_TRY IT_:
Give the entries again, word for word.

═════ THE RECORDS ═════

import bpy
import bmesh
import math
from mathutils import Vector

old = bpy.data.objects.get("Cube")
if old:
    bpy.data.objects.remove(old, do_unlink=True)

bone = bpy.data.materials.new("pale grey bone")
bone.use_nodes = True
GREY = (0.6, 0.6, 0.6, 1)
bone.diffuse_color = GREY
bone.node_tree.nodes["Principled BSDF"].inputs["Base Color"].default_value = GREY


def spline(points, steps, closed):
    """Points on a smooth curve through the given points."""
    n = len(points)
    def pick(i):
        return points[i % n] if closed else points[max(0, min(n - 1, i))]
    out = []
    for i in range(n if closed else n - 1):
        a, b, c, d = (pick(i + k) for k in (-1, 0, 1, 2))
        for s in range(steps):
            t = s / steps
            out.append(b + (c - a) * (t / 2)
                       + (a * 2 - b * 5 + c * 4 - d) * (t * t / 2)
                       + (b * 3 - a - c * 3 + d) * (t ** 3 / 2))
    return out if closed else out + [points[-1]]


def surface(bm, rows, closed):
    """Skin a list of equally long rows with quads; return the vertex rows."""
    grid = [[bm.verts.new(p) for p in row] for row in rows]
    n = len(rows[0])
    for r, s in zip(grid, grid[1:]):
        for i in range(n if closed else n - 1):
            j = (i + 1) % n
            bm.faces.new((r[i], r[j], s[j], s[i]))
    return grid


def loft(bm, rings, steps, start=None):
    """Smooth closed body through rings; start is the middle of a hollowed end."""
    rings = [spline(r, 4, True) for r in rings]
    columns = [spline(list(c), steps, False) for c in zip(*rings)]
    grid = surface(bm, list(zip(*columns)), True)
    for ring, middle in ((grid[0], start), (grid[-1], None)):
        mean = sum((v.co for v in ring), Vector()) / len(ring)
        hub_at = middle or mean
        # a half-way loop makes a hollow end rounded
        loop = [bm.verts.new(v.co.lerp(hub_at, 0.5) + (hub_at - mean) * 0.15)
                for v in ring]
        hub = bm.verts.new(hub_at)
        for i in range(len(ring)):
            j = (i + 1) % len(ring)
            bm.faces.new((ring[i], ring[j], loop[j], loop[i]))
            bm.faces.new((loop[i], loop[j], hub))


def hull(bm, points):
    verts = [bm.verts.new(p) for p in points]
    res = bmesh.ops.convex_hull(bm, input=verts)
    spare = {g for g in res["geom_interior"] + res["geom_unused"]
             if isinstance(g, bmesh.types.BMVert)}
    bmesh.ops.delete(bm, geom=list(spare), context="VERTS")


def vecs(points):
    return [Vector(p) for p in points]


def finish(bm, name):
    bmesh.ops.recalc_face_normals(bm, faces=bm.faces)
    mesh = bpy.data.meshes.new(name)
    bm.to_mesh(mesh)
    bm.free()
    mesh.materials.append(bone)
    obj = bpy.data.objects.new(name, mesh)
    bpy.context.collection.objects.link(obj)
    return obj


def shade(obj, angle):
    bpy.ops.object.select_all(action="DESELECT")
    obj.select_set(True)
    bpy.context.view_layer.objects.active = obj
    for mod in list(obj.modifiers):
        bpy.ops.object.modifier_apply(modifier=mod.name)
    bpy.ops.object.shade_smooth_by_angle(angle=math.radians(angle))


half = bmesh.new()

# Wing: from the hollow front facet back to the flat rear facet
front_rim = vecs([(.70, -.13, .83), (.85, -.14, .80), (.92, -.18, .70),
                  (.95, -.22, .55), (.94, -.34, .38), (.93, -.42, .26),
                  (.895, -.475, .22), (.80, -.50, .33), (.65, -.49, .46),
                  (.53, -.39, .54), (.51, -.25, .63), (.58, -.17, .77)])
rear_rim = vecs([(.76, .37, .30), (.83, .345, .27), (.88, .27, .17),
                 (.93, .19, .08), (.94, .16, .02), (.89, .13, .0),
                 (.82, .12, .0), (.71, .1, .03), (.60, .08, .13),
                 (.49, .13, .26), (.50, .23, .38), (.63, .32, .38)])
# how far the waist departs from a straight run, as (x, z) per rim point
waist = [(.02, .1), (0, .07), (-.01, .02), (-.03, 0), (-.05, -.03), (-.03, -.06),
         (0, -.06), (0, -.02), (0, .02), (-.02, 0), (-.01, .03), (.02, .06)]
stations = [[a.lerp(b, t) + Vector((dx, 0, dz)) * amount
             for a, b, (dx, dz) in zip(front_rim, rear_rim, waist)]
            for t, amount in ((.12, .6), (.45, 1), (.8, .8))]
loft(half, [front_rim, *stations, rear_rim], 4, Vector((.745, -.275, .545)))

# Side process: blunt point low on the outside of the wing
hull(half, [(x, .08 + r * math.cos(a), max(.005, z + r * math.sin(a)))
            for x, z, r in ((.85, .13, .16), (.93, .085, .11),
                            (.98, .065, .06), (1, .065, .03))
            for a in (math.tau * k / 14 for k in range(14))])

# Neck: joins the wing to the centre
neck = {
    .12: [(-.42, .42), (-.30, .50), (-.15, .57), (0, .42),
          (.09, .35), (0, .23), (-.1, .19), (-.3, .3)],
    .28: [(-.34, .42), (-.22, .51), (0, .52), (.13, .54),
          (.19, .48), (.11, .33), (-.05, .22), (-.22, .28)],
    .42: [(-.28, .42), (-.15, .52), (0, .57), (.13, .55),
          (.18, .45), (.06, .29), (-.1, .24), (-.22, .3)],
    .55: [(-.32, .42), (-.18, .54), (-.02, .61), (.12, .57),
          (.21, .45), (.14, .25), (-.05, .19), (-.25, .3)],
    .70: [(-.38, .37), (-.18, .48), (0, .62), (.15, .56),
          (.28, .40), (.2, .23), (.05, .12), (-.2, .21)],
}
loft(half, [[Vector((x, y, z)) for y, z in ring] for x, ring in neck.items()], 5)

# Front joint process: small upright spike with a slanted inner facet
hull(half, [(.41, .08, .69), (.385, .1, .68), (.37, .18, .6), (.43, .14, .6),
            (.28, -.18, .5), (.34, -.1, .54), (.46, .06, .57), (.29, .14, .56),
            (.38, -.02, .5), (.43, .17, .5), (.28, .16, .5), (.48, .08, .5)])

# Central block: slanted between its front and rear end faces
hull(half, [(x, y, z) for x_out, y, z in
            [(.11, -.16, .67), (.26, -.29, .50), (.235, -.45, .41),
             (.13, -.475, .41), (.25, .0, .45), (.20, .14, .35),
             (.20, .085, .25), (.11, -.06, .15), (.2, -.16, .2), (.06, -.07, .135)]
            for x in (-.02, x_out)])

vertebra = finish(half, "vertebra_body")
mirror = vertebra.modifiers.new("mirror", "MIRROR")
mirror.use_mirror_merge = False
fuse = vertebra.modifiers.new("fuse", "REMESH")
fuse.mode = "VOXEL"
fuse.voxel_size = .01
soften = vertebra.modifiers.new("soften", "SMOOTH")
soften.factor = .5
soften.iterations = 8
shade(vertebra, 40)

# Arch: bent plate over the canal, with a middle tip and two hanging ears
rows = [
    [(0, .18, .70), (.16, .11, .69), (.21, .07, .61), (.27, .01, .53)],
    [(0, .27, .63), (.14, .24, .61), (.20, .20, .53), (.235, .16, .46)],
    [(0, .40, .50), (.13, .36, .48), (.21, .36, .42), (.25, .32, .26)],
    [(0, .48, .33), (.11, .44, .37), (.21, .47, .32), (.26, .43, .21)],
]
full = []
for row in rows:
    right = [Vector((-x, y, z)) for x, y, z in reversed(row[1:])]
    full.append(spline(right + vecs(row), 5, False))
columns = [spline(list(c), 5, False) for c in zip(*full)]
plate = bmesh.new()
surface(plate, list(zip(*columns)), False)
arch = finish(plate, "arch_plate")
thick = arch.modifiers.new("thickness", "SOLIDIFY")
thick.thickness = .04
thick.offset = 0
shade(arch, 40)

═════

_YOUR RESPONSE_:
import bpy
import bmesh
import math
from mathutils import Vector

old = bpy.data.objects.get("Cube")
if old:
    bpy.data.objects.remove(old, do_unlink=True)

bone = bpy.data.materials.new("pale grey bone")
bone.use_nodes = True
GREY = (0.6, 0.6, 0.6, 1)
bone.diffuse_color = GREY
bone.node_tree.nodes["Principled BSDF"].inputs["Base Color"].default_value = GREY


def spline(points, steps, closed):
    """Points on a smooth curve through the given points."""
    n = len(points)
    def pick(i):
        return points[i % n] if closed else points[max(0, min(n - 1, i))]
    out = []
    for i in range(n if closed else n - 1):
        a, b, c, d = (pick(i + k) for k in (-1, 0, 1, 2))
        for s in range(steps):
            t = s / steps
            out.append(b + (c - a) * (t / 2)
                       + (a * 2 - b * 5 + c * 4 - d) * (t * t / 2)
                       + (b * 3 - a - c * 3 + d) * (t ** 3 / 2))
    return out if closed else out + [points[-1]]


def surface(bm, rows, closed):
    """Skin a list of equally long rows with quads; return the vertex rows."""
    grid = [[bm.verts.new(p) for p in row] for row in rows]
    n = len(rows[0])
    for r, s in zip(grid, grid[1:]):
        for i in range(n if closed else n - 1):
            j = (i + 1) % n
            bm.faces.new((r[i], r[j], s[j], s[i]))
    return grid


def loft(bm, rings, steps, start=None):
    """Smooth closed body through rings; start is the middle of a hollowed end."""
    rings = [spline(r, 4, True) for r in rings]
    columns = [spline(list(c), steps, False) for c in zip(*rings)]
    grid = surface(bm, list(zip(*columns)), True)
    for ring, middle in ((grid[0], start), (grid[-1], None)):
        mean = sum((v.co for v in ring), Vector()) / len(ring)
        hub_at = middle or mean
        # a half-way loop makes a hollow end rounded
        loop = [bm.verts.new(v.co.lerp(hub_at, 0.5) + (hub_at - mean) * 0.15)
                for v in ring]
        hub = bm.verts.new(hub_at)
        for i in range(len(ring)):
            j = (i + 1) % len(ring)
            bm.faces.new((ring[i], ring[j], loop[j], loop[i]))
            bm.faces.new((loop[i], loop[j], hub))


def hull(bm, points):
    verts = [bm.verts.new(p) for p in points]
    res = bmesh.ops.convex_hull(bm, input=verts)
    spare = {g for g in res["geom_interior"] + res["geom_unused"]
             if isinstance(g, bmesh.types.BMVert)}
    bmesh.ops.delete(bm, geom=list(spare), context="VERTS")


def vecs(points):
    return [Vector(p) for p in points]


def finish(bm, name):
    bmesh.ops.recalc_face_normals(bm, faces=bm.faces)
    mesh = bpy.data.meshes.new(name)
    bm.to_mesh(mesh)
    bm.free()
    mesh.materials.append(bone)
    obj = bpy.data.objects.new(name, mesh)
    bpy.context.collection.objects.link(obj)
    return obj


def shade(obj, angle):
    bpy.ops.object.select_all(action="DESELECT")
    obj.select_set(True)
    bpy.context.view_layer.objects.active = obj
    for mod in list(obj.modifiers):
        bpy.ops.object.modifier_apply(modifier=mod.name)
    bpy.ops.object.shade_smooth_by_angle(angle=math.radians(angle))


half = bmesh.new()

# Wing: from the hollow front facet back to the flat rear facet
front_rim = vecs([(.70, -.13, .83), (.85, -.14, .80), (.92, -.18, .70),
                  (.95, -.22, .55), (.94, -.34, .38), (.93, -.42, .26),
                  (.895, -.475, .22), (.80, -.50, .33), (.65, -.49, .46),
                  (.53, -.39, .54), (.51, -.25, .63), (.58, -.17, .77)])
rear_rim = vecs([(.76, .37, .30), (.83, .345, .27), (.88, .27, .17),
                 (.93, .19, .08), (.94, .16, .02), (.89, .13, .0),
                 (.82, .12, .0), (.71, .1, .03), (.60, .08, .13),
                 (.49, .13, .26), (.50, .23, .38), (.63, .32, .38)])
# how far the waist departs from a straight run, as (x, z) per rim point
waist = [(.02, .1), (0, .07), (-.01, .02), (-.03, 0), (-.05, -.03), (-.03, -.06),
         (0, -.06), (0, -.02), (0, .02), (-.02, 0), (-.01, .03), (.02, .06)]
stations = [[a.lerp(b, t) + Vector((dx, 0, dz)) * amount
             for a, b, (dx, dz) in zip(front_rim, rear_rim, waist)]
            for t, amount in ((.12, .6), (.45, 1), (.8, .8))]
loft(half, [front_rim, *stations, rear_rim], 4, Vector((.745, -.275, .545)))

# Side process: blunt point low on the outside of the wing
hull(half, [(x, .08 + r * math.cos(a), max(.005, z + r * math.sin(a)))
            for x, z, r in ((.85, .13, .16), (.93, .085, .11),
                            (.98, .065, .06), (1, .065, .03))
            for a in (math.tau * k / 14 for k in range(14))])

# Neck: joins the wing to the centre
neck = {
    .12: [(-.42, .42), (-.30, .50), (-.15, .57), (0, .42),
          (.09, .35), (0, .23), (-.1, .19), (-.3, .3)],
    .28: [(-.34, .42), (-.22, .51), (0, .52), (.13, .54),
          (.19, .48), (.11, .33), (-.05, .22), (-.22, .28)],
    .42: [(-.28, .42), (-.15, .52), (0, .57), (.13, .55),
          (.18, .45), (.06, .29), (-.1, .24), (-.22, .3)],
    .55: [(-.32, .42), (-.18, .54), (-.02, .61), (.12, .57),
          (.21, .45), (.14, .25), (-.05, .19), (-.25, .3)],
    .70: [(-.38, .37), (-.18, .48), (0, .62), (.15, .56),
          (.28, .40), (.2, .23), (.05, .12), (-.2, .21)],
}
loft(half, [[Vector((x, y, z)) for y, z in ring] for x, ring in neck.items()], 5)

# Front joint process: small upright spike with a slanted inner facet
hull(half, [(.41, .08, .69), (.385, .1, .68), (.37, .18, .6), (.43, .14, .6),
            (.28, -.18, .5), (.34, -.1, .54), (.46, .06, .57), (.29, .14, .56),
            (.38, -.02, .5), (.43, .17, .5), (.28, .16, .5), (.48, .08, .5)])

# Central block: slanted between its front and rear end faces
hull(half, [(x, y, z) for x_out, y, z in
            [(.11, -.16, .67), (.26, -.29, .50), (.235, -.45, .41),
             (.13, -.475, .41), (.25, .0, .45), (.20, .14, .35),
             (.20, .085, .25), (.11, -.06, .15), (.2, -.16, .2), (.06, -.07, .135)]
            for x in (-.02, x_out)])

vertebra = finish(half, "vertebra_body")
mirror = vertebra.modifiers.new("mirror", "MIRROR")
mirror.use_mirror_merge = False
fuse = vertebra.modifiers.new("fuse", "REMESH")
fuse.mode = "VOXEL"
fuse.voxel_size = .01
soften = vertebra.modifiers.new("soften", "SMOOTH")
soften.factor = .5
soften.iterations = 8
shade(vertebra, 40)

# Arch: bent plate over the canal, with a middle tip and two hanging ears
rows = [
    [(0, .18, .70), (.16, .11, .69), (.21, .07, .61), (.27, .01, .53)],
    [(0, .27, .63), (.14, .24, .61), (.20, .20, .53), (.235, .16, .46)],
    [(0, .40, .50), (.13, .36, .48), (.21, .36, .42), (.25, .32, .26)],
    [(0, .48, .33), (.11, .44, .37), (.21, .47, .32), (.26, .43, .21)],
]
full = []
for row in rows:
    right = [Vector((-x, y, z)) for x, y, z in reversed(row[1:])]
    full.append(spline(right + vecs(row), 5, False))
columns = [spline(list(c), 5, False) for c in zip(*full)]
plate = bmesh.new()
surface(plate, list(zip(*columns)), False)
arch = finish(plate, "arch_plate")
thick = arch.modifiers.new("thickness", "SOLIDIFY")
thick.thickness = .04
thick.offset = 0
shade(arch, 40)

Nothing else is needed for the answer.